The Academy of Model Aeronautics (AMA) just launched a new, free LAANC software, making it easier for you to fly drones in FAA-controlled airspace (such as if you’re flying drones in your backyard within the controlled-airspace radius of an airport).
LAANC, which is short for Low Altitude Authorization and Notification Capability, is a system that automates the application and approval process for airspace authorizations, so drone pilots can get near-instant approval to fly in airspace that they otherwise wouldn’t be able to fly in.
And the need for those near-instant approvals is growing. More than 320,000 LAANC authorizations have been granted since the automated approval program was launched in beta mode in 2017. What’s more, more LAANC authorizations were granted in the first half of 2020, than in the first 21 months of LAANC’s launch combined.

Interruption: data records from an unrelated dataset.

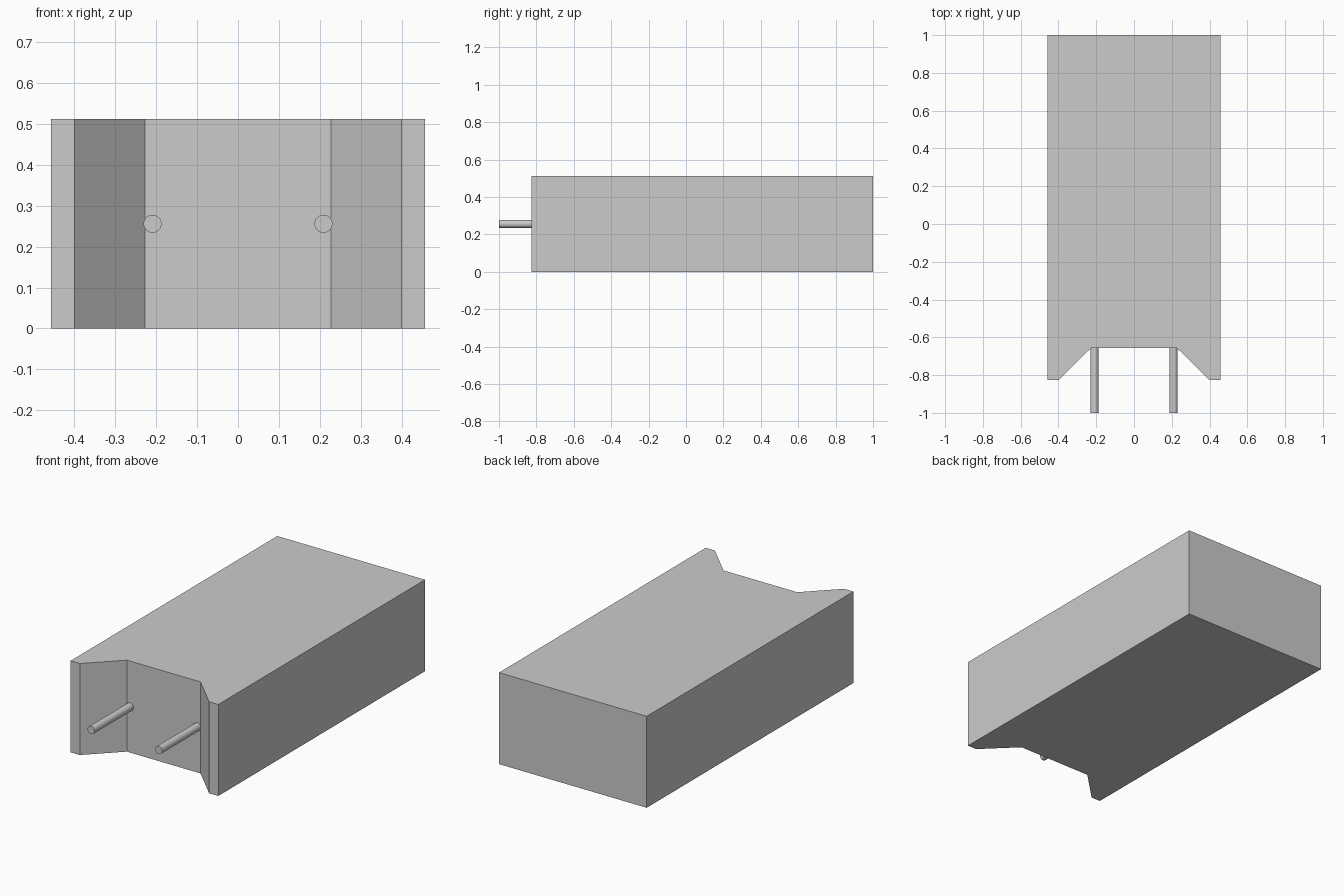
import bpy, bmesh, math

if "Cube" in bpy.data.objects:
    bpy.data.objects.remove(bpy.data.objects["Cube"])

HEIGHT = 0.512
RECESS_Y = -0.657

# Body: plan profile with a bevelled recess in the front, extruded upwards
half = [(0.228, RECESS_Y), (0.40, -0.827), (0.457, -0.827), (0.457, 1.0)]
outline = half + [(-x, y) for x, y in reversed(half)]
bm = bmesh.new()
base = bm.faces.new([bm.verts.new((x, y, 0)) for x, y in outline])
top = bmesh.ops.extrude_face_region(bm, geom=[base])["geom"]
bmesh.ops.translate(bm, vec=(0, 0, HEIGHT),
                    verts=[v for v in top if isinstance(v, bmesh.types.BMVert)])
bmesh.ops.recalc_face_normals(bm, faces=bm.faces)
mesh = bpy.data.meshes.new("body")
bm.to_mesh(mesh)
bm.free()
bpy.context.collection.objects.link(bpy.data.objects.new("body", mesh))

# Pins: two thin round leads sticking out of the recess
for name, x in (("left_pin", -0.209), ("right_pin", 0.209)):
    bpy.ops.mesh.primitive_cylinder_add(
        vertices=32, radius=0.022, depth=RECESS_Y + 1.0,
        location=(x, (RECESS_Y - 1.0) / 2, HEIGHT / 2),
        rotation=(math.pi / 2, 0, 0))
    bpy.context.object.name = name
    bpy.ops.object.shade_smooth_by_angle()
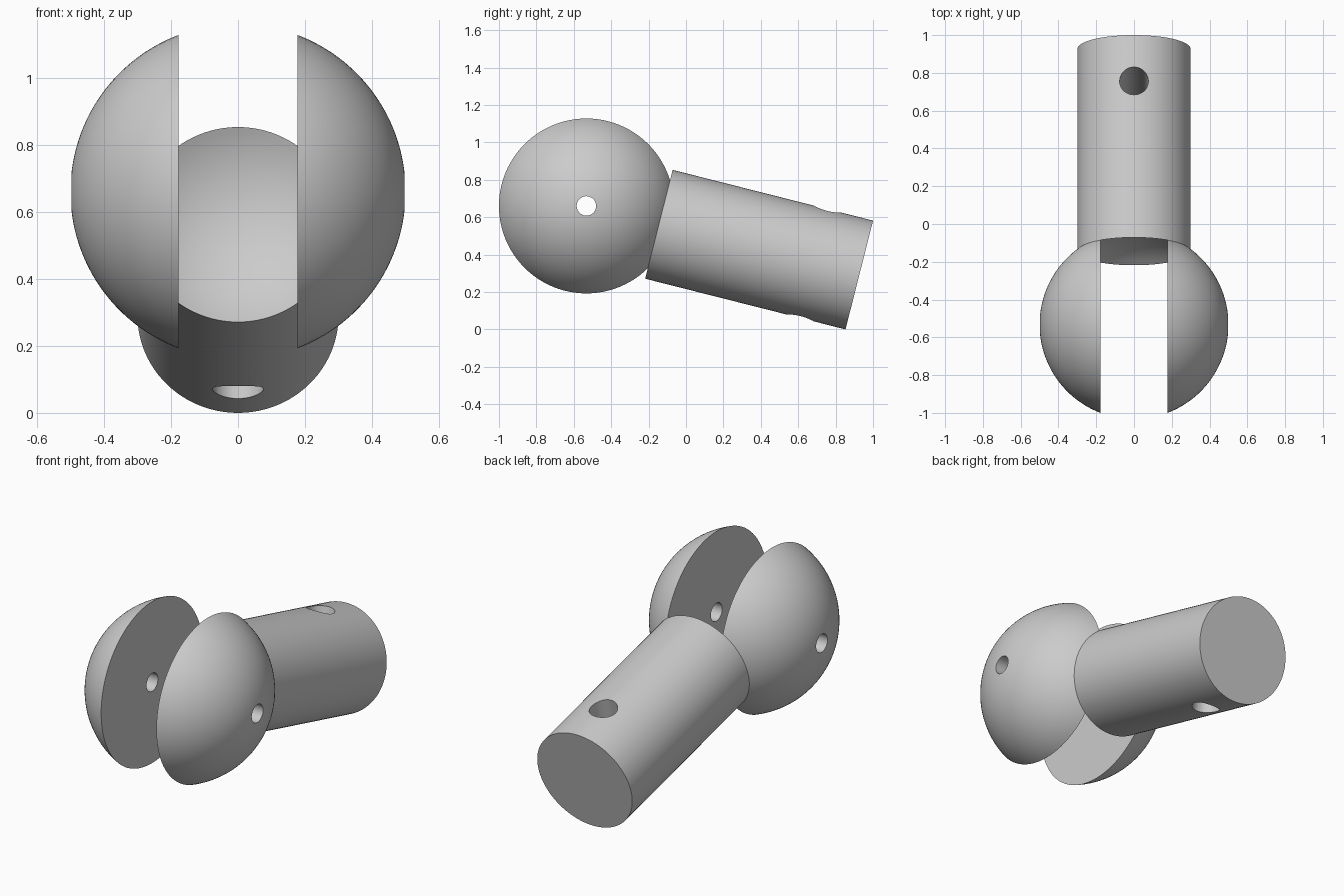
import bpy, bmesh
from math import sin, cos, asin, sqrt, radians, pi
from mathutils import Matrix, Vector

if "Cube" in bpy.data.objects:
    bpy.data.objects.remove(bpy.data.objects["Cube"], do_unlink=True)

BALL_R, SLOT, PIN_R = 0.5, 0.177, 0.052
SHAFT_R, SHAFT_END = 0.3, 1.505
HOLE_R, HOLE_AT = 0.076, 1.255
CENTRE = Matrix.Translation((0, -0.5325, 0.66))
TILT = radians(14.2)

grey = bpy.data.materials.new("plain grey")
grey.use_nodes = True
grey.diffuse_color = (0.6, 0.6, 0.6, 1)
grey.node_tree.nodes["Principled BSDF"].inputs["Base Color"].default_value = (0.6, 0.6, 0.6, 1)


def lathe(name, profile, matrix, segments=96, closed=False):
    """Revolve (radius, height) points about local z."""
    bm = bmesh.new()
    verts = [bm.verts.new((r, 0, h)) for r, h in profile]
    pairs = list(zip(verts, verts[1:]))
    if closed:
        pairs.append((verts[-1], verts[0]))
    edges = [bm.edges.new(p) for p in pairs]
    bmesh.ops.spin(bm, geom=verts + edges, cent=(0, 0, 0), axis=(0, 0, 1),
                   angle=2 * pi, steps=segments, use_merge=True)
    bmesh.ops.remove_doubles(bm, verts=bm.verts, dist=1e-5)
    bmesh.ops.recalc_face_normals(bm, faces=bm.faces)
    bm.transform(matrix)
    mesh = bpy.data.meshes.new(name)
    bm.to_mesh(mesh)
    bm.free()
    mesh.materials.append(grey)
    obj = bpy.data.objects.new(name, mesh)
    bpy.context.collection.objects.link(obj)
    return obj


def select(obj):
    bpy.ops.object.select_all(action='DESELECT')
    obj.select_set(True)
    bpy.context.view_layer.objects.active = obj


def sphere_arc(r_from, r_to, steps):
    """Points along the ball surface between two distances from the axis."""
    a, b = asin(r_from / BALL_R), asin(r_to / BALL_R)
    angles = [a + (b - a) * i / steps for i in range(steps + 1)]
    return [(BALL_R * sin(t), BALL_R * cos(t)) for t in angles]


# Two ball halves, each with a pin hole along its axis
rim = sqrt(BALL_R ** 2 - SLOT ** 2)
half_profile = sphere_arc(PIN_R, rim, 32) + [(PIN_R, SLOT)]
parts = []
for name, side in (("left_ball_half", 1), ("right_ball_half", -1)):
    turn = Matrix.Rotation(side * pi / 2, 4, 'Y')
    parts.append(lathe(name, half_profile, CENTRE @ turn, closed=True))

# Tilted shaft with a hollow seat where it meets the ball
along = CENTRE @ Matrix.Rotation(-pi / 2 - TILT, 4, 'X')
shaft_profile = sphere_arc(0, SHAFT_R, 16) + [(SHAFT_R, SHAFT_END), (0, SHAFT_END)]
shaft = lathe("shaft", shaft_profile, along)
parts.append(shaft)

# Cross hole through the shaft
across = along @ Matrix.Translation((0, 0, HOLE_AT)) @ Matrix.Rotation(pi / 2, 4, 'X')
cutter = lathe("hole_cutter", [(0, -0.5), (HOLE_R, -0.5), (HOLE_R, 0.5), (0, 0.5)], across, 48)
cutter.hide_render = True
cut = shaft.modifiers.new("cross_hole", 'BOOLEAN')
cut.operation = 'DIFFERENCE'
cut.solver = 'EXACT'
cut.object = cutter
select(shaft)
bpy.ops.object.modifier_apply(modifier=cut.name)
bpy.data.objects.remove(cutter, do_unlink=True)

for part in parts:
    select(part)
    bpy.ops.object.shade_smooth_by_angle(angle=radians(30))
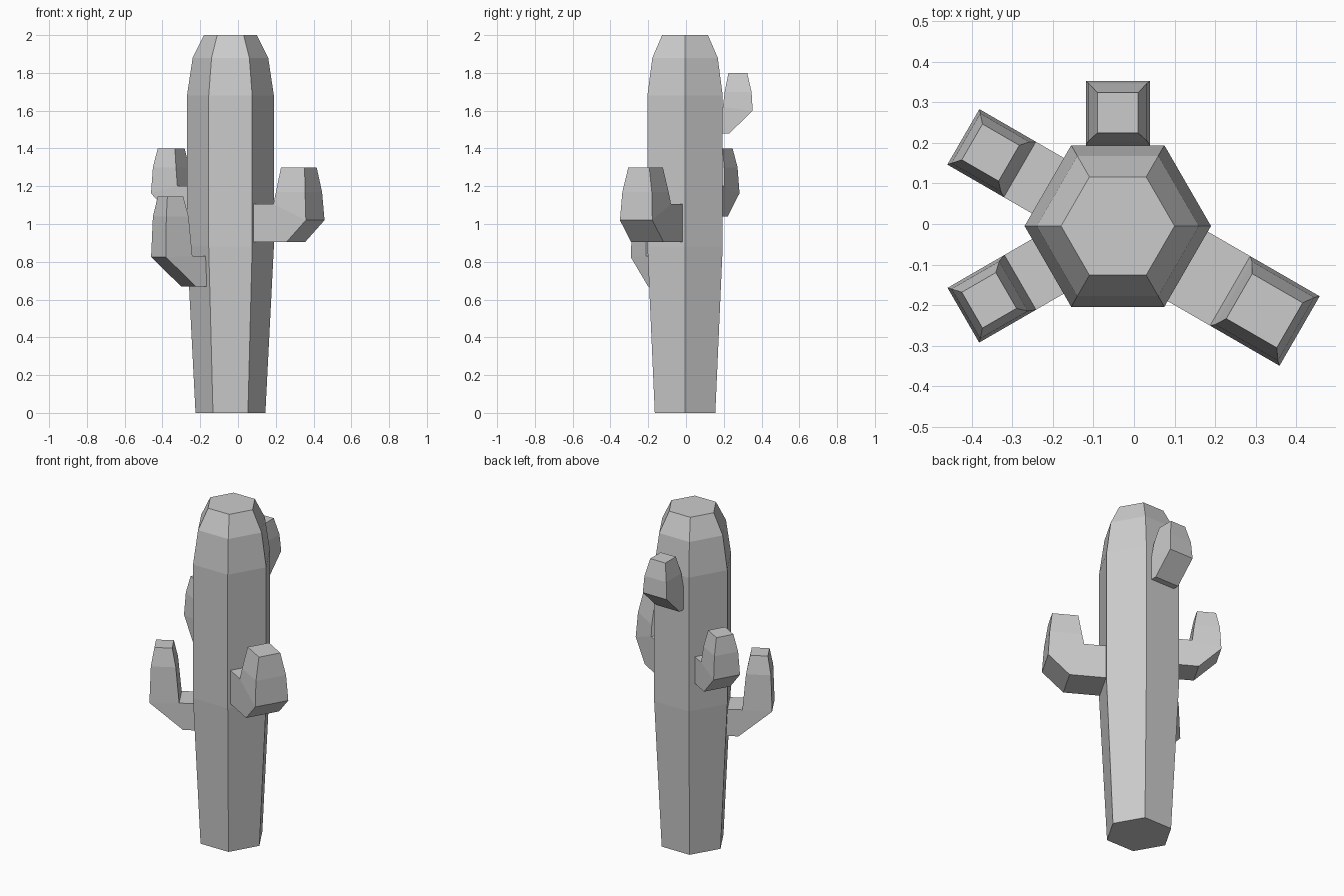
import bpy, bmesh
from math import sin, cos, pi, radians

CX, CY = -0.04, -0.005  # trunk axis


def finish(name, bm):
    bmesh.ops.remove_doubles(bm, verts=bm.verts[:], dist=0.0005)
    bmesh.ops.recalc_face_normals(bm, faces=bm.faces[:])
    mesh = bpy.data.meshes.new(name)
    bm.to_mesh(mesh)
    bm.free()
    obj = bpy.data.objects.new(name, mesh)
    obj.location = (CX, CY, 0)
    bpy.context.collection.objects.link(obj)
    return obj


# Trunk: stacked hexagons (radius, height)
def trunk(levels):
    bm = bmesh.new()
    rings = [[bm.verts.new((r * cos(i * pi / 3), r * sin(i * pi / 3), z))
              for i in range(6)] for r, z in levels]
    for a, b in zip(rings, rings[1:]):
        for i in range(6):
            j = (i + 1) % 6
            bm.faces.new((a[i], a[j], b[j], b[i]))
    bm.faces.new(rings[0])
    bm.faces.new(rings[-1])
    finish("trunk", bm)


# Arm: elbow profile of (distance, height, half width), turned around the trunk
def arm(name, angle, profile):
    bm = bmesh.new()
    sides = [[bm.verts.new((r, s * h, z)) for r, z, h in profile] for s in (-1, 1)]
    n = len(profile)
    for side in sides:
        # elbow, shoulder and tip panels
        for panel in ((0, 1, 2, 7, 8), (2, 3, 6, 7), (3, 4, 5, 6)):
            bm.faces.new([side[i] for i in panel])
    for i in range(n):
        j = (i + 1) % n
        bm.faces.new((sides[0][i], sides[0][j], sides[1][j], sides[1][i]))
    finish(name, bm).rotation_euler.z = radians(angle)


trunk([(0.185, 0), (0.23, 0.88), (0.23, 1.68), (0.20, 1.88), (0.14, 2.0)])

arm("front_right_arm", -30, [
    (0.19, 0.905, 0.099), (0.40, 0.905, 0.099), (0.518, 1.02, 0.099),
    (0.508, 1.17, 0.09), (0.49, 1.30, 0.064), (0.346, 1.30, 0.064),
    (0.33, 1.17, 0.09), (0.32, 1.105, 0.099), (0.19, 1.105, 0.099)])

arm("front_left_arm", 210, [
    (0.19, 0.67, 0.078), (0.257, 0.67, 0.078), (0.44, 0.825, 0.078),
    (0.433, 1.04, 0.071), (0.415, 1.145, 0.051), (0.318, 1.145, 0.051),
    (0.297, 1.04, 0.071), (0.278, 0.83, 0.078), (0.19, 0.83, 0.078)])

arm("back_left_arm", 150, [
    (0.19, 1.04, 0.079), (0.315, 1.04, 0.079), (0.44, 1.163, 0.079),
    (0.433, 1.30, 0.071), (0.415, 1.40, 0.051), (0.31, 1.40, 0.051),
    (0.292, 1.30, 0.071), (0.279, 1.20, 0.079), (0.19, 1.20, 0.079)])

arm("back_bud", 90, [
    (0.199, 1.48, 0.079), (0.235, 1.48, 0.079), (0.358, 1.60, 0.079),
    (0.352, 1.70, 0.072), (0.329, 1.80, 0.05), (0.23, 1.80, 0.05),
    (0.21, 1.70, 0.072), (0.2, 1.62, 0.079), (0.199, 1.61, 0.079)])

The new AMA software will streamline authorization services and flight planning tools that make flying safer and less burdensome for AMA’s community of pilots. Once signed up, pilots can file LAANC authorizations with the FAA when flying in controlled airspace via a web portal and mobile application. The software also includes additional flight planning tools such as interactive maps, weather information and flight logs.
The free LAANC software is designed for recreational users — perhaps not surprising considering the AMA is an 84-year-old organization that supports hobby pilots, and more recently has grown to support drone hobbyists. The AMA has about 175,000 members spread throughout 2,400 clubs in the United States and Puerto Rico.
Other free LAANC software includes DroneUp Airspace Planner, AirMap and Kittyhawk.
The new, free LAANC software was made in partnership with a company called UASidekick, which also creates paid software for commercial drone pilots (that software includes features like micro-weather, real-time NOTAM filing, fleet management, compliance tracking, and logbook capabilities).
“One of our top priorities is helping hobbyists comply with evolving regulations…to help recreational and commercial pilots secure necessary approvals from the FAA and plan safe flights,” said Chad Budreau, Executive Director of AMA in a prepared statement. “(This) will hopefully make the safe operation of UAS a little bit easier for our community.”